**Information provided:**
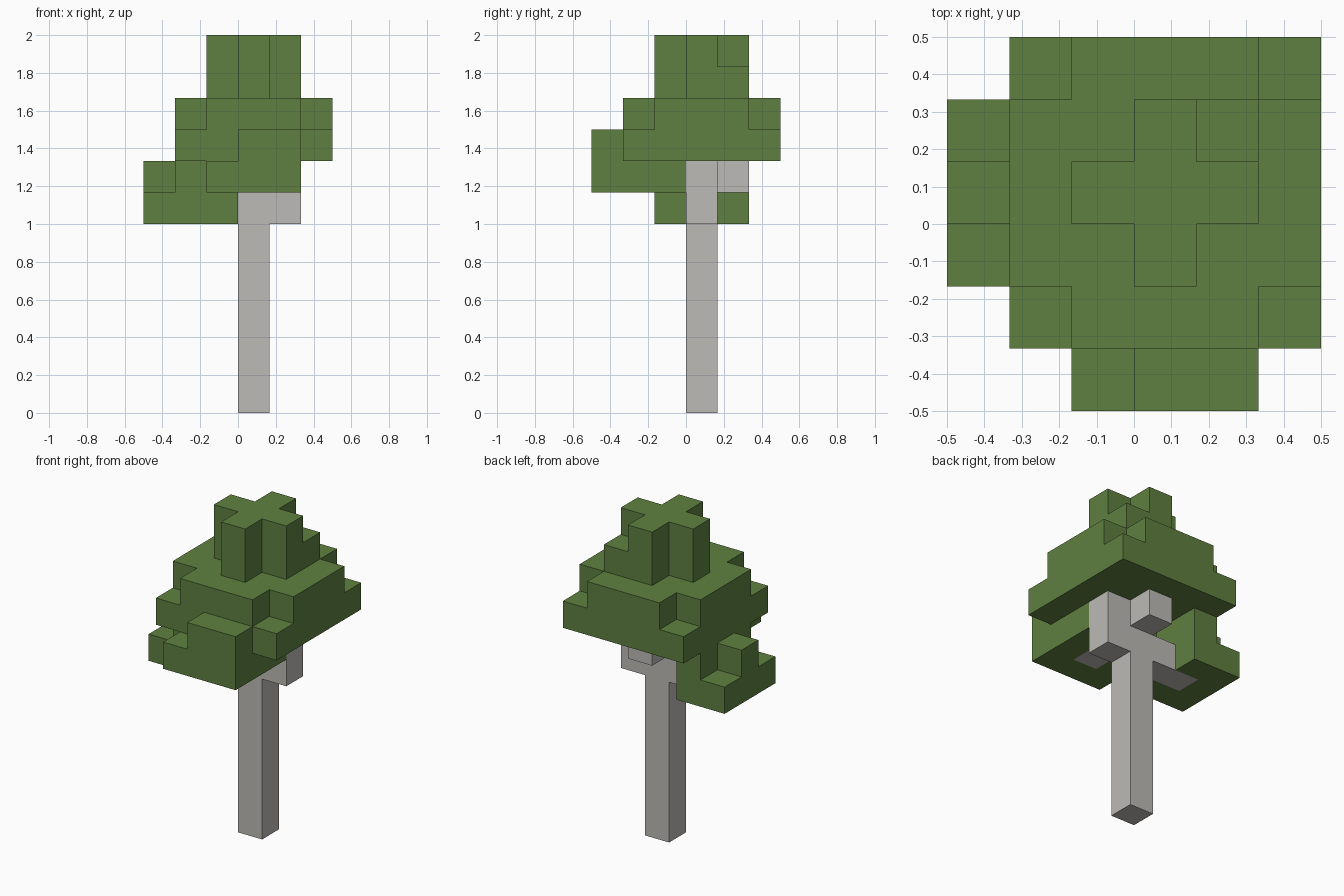
import bpy
import bmesh
from mathutils import Vector

if "Cube" in bpy.data.objects:
    bpy.data.objects.remove(bpy.data.objects["Cube"], do_unlink=True)

UNIT = 1 / 6                      # edge of one block
ORIGIN = Vector((-0.5, -0.5, 0))


def make_material(name, colour):
    mat = bpy.data.materials.new(name)
    mat.use_nodes = True
    mat.diffuse_color = (*colour, 1)
    mat.node_tree.nodes["Principled BSDF"].inputs["Base Color"].default_value = (*colour, 1)
    return mat


bark = make_material("grey bark", (0.51, 0.493, 0.465))
leaf = make_material("leaf green", (0.114, 0.216, 0.051))


def box(x, y, z):
    """Block cells inside inclusive index ranges."""
    return {(i, j, k)
            for i in range(x[0], x[1] + 1)
            for j in range(y[0], y[1] + 1)
            for k in range(z[0], z[1] + 1)}


def cross(z):
    """Plus-shaped column around the trunk axis."""
    return box((2, 4), (3, 3), z) | box((3, 3), (2, 4), z)


# Earlier parts win where ranges overlap
parts = [
    ("trunk", bark, box((3, 3), (3, 3), (0, 7))),
    ("left_branch", bark, box((4, 4), (3, 3), (6, 7))),
    ("back_branch", bark, box((3, 3), (4, 4), (7, 7))),
    ("right_branch", bark, box((1, 2), (3, 3), (6, 6))),
    ("front_branch", bark, box((3, 3), (1, 2), (7, 7))),
    # Leaf clump around the end of the right branch
    ("right_foliage", leaf,
     box((0, 1), (2, 4), (6, 6)) | box((2, 2), (2, 2), (6, 6))
     | box((1, 1), (2, 4), (7, 7)) | box((0, 0), (3, 3), (7, 7))),
    # Leaf clump around the end of the front branch
    ("front_foliage", leaf,
     box((2, 4), (0, 2), (7, 7)) | box((3, 4), (0, 0), (8, 8))),
    # Wide canopy: full square below, corners removed above
    ("canopy", leaf,
     box((1, 5), (1, 5), (8, 8))
     | box((2, 4), (1, 5), (9, 9)) | box((1, 5), (2, 4), (9, 9))),
    ("crown", leaf, cross((10, 11)) | box((4, 4), (4, 4), (10, 10))),
]

filled = set().union(*(cells for _, _, cells in parts))


def build_part(name, mat, cells):
    """Make one object from the outward faces of its blocks."""
    bm = bmesh.new()
    for cell in sorted(cells):
        centre = Vector(cell) + Vector((0.5, 0.5, 0.5))
        for axis in range(3):
            for sign in (-1, 1):
                step = Vector((0, 0, 0))
                step[axis] = sign
                if tuple(int(c) for c in Vector(cell) + step) in filled:
                    continue
                u = Vector((0, 0, 0))
                u[(axis + 1) % 3] = 0.5
                v = step.cross(u)
                mid = centre + step / 2
                corners = (mid - u - v, mid + u - v, mid + u + v, mid - u + v)
                bm.faces.new([bm.verts.new(ORIGIN + c * UNIT) for c in corners])
    bmesh.ops.remove_doubles(bm, verts=bm.verts[:], dist=0.001)
    mesh = bpy.data.meshes.new(name)
    bm.to_mesh(mesh)
    bm.free()
    mesh.materials.append(mat)
    bpy.context.collection.objects.link(bpy.data.objects.new(name, mesh))


taken = set()
for name, mat, cells in parts:
    build_part(name, mat, cells - taken)
    taken |= cells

**Problem to solve:**
When a line in the material above contains the word "data", copy that line out.

**Result of this exercise:**
if "Cube" in bpy.data.objects:
    bpy.data.objects.remove(bpy.data.objects["Cube"], do_unlink=True)
    mat = bpy.data.materials.new(name)
    mesh = bpy.data.meshes.new(name)
    bpy.context.collection.objects.link(bpy.data.objects.new(name, mesh))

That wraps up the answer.